Records contained in a dataset:
◆ ◆ ◆ ◆ ◆ ◆ ◆
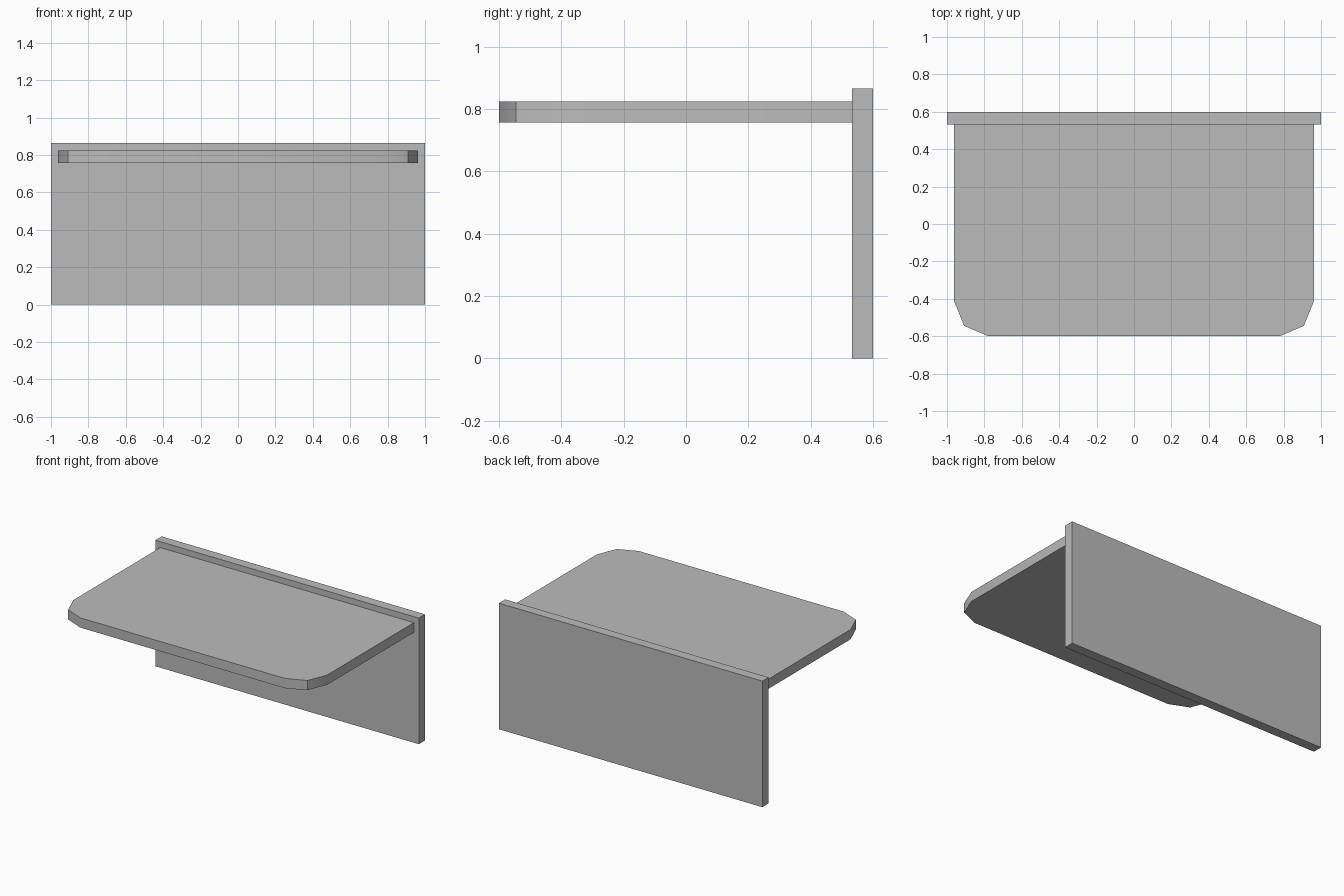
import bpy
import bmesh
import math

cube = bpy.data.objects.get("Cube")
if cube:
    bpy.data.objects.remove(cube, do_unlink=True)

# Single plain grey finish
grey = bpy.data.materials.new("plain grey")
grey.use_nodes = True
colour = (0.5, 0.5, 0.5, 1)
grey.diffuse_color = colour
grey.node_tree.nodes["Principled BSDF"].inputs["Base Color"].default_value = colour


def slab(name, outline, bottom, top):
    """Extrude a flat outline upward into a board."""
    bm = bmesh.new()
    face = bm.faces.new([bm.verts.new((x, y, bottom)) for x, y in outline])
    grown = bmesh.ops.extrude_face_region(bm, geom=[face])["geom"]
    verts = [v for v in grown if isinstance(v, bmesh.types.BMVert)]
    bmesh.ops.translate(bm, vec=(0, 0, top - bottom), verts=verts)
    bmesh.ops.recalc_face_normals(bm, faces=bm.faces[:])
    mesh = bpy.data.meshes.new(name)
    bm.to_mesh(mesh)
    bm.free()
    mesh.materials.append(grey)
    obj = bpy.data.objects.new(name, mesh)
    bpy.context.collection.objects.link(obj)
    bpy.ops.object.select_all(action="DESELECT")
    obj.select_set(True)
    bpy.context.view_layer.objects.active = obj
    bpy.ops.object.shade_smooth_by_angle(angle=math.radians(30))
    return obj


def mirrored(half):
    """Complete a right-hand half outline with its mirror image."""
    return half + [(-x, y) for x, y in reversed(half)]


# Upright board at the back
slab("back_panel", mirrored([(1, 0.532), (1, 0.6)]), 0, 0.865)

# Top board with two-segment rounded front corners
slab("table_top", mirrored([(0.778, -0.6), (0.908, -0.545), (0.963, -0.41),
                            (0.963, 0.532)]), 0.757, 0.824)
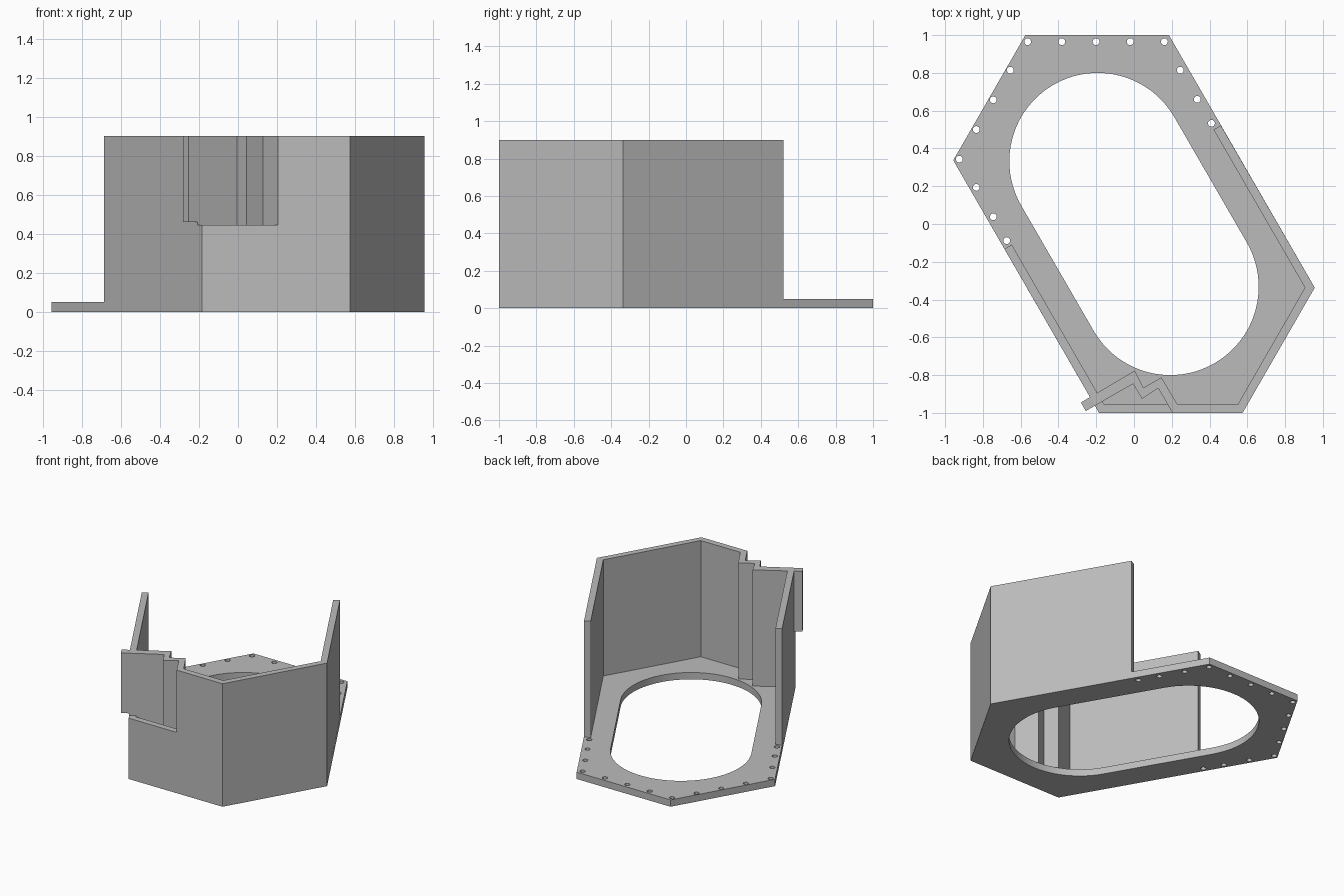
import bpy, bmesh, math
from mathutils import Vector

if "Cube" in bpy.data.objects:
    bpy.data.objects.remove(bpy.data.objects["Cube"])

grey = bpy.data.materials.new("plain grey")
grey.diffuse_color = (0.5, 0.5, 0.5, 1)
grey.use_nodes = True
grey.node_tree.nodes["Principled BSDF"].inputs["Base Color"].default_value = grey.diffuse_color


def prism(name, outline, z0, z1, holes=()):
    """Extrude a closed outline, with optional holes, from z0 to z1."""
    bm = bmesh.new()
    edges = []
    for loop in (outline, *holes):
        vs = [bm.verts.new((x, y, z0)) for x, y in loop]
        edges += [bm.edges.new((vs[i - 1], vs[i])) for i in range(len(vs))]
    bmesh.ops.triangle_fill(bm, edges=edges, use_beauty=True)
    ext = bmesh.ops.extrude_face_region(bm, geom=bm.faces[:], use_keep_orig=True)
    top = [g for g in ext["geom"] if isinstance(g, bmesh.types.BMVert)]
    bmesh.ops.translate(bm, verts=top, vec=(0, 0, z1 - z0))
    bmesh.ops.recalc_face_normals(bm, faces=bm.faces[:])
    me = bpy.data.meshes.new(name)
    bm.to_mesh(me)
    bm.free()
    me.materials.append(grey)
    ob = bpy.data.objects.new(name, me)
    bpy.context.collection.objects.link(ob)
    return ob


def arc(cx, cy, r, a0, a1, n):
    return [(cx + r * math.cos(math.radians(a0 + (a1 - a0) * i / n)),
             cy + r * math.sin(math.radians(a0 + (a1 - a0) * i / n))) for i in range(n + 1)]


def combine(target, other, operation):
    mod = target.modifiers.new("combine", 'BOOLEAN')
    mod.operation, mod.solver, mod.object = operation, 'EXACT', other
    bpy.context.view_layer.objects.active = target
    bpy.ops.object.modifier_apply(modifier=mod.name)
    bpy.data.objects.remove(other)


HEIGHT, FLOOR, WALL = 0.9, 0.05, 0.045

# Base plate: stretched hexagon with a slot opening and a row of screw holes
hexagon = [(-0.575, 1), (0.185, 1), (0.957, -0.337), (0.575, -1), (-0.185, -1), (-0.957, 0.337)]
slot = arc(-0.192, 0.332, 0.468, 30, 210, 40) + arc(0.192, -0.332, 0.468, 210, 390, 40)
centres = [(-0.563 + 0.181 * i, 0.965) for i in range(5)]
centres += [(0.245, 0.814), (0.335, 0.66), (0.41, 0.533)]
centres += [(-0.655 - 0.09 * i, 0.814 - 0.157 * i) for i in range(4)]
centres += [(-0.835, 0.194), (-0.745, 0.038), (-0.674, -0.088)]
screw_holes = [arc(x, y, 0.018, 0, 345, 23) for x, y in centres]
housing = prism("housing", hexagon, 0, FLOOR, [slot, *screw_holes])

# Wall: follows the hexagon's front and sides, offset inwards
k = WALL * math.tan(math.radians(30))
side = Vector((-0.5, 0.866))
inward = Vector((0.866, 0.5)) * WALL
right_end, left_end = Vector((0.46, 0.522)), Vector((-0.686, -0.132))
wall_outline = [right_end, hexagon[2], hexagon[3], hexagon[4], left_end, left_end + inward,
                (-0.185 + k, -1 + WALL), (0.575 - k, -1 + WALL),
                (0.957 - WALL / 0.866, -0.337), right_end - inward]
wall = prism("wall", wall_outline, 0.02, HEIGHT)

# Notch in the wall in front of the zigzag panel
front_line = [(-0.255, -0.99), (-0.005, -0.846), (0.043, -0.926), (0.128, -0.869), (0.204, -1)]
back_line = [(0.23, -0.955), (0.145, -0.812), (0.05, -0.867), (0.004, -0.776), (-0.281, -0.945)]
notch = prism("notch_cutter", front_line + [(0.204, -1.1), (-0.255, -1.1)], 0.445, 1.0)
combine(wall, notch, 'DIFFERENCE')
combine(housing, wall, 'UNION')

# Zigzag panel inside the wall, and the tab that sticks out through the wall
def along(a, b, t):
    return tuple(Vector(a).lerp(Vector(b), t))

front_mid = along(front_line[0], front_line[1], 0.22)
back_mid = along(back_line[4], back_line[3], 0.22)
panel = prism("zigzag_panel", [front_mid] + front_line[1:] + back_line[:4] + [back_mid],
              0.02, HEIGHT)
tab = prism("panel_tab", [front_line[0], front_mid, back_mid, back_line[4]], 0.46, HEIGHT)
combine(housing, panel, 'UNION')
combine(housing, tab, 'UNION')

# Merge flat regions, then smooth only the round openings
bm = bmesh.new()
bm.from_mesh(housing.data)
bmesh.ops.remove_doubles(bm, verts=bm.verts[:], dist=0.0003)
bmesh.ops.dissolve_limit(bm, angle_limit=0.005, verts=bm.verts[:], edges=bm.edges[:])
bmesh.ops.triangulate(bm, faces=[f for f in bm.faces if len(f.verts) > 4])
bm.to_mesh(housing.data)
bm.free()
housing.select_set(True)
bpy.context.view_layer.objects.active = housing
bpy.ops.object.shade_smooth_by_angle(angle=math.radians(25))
◆ ◆ ◆ ◆ ◆ ◆ ◆
Task objective: Restate word for word the lines of the data above, starting at the line containing "grey.diffuse_color = (0.5, 0.5, 0.5, 1)" and ending at the line containing "vs = [bm.verts.new((x, y, z0))", both included, and nothing more.

Output below:
grey.diffuse_color = (0.5, 0.5, 0.5, 1)
grey.use_nodes = True
grey.node_tree.nodes["Principled BSDF"].inputs["Base Color"].default_value = grey.diffuse_color


def prism(name, outline, z0, z1, holes=()):
    """Extrude a closed outline, with optional holes, from z0 to z1."""
    bm = bmesh.new()
    edges = []
    for loop in (outline, *holes):
        vs = [bm.verts.new((x, y, z0)) for x, y in loop]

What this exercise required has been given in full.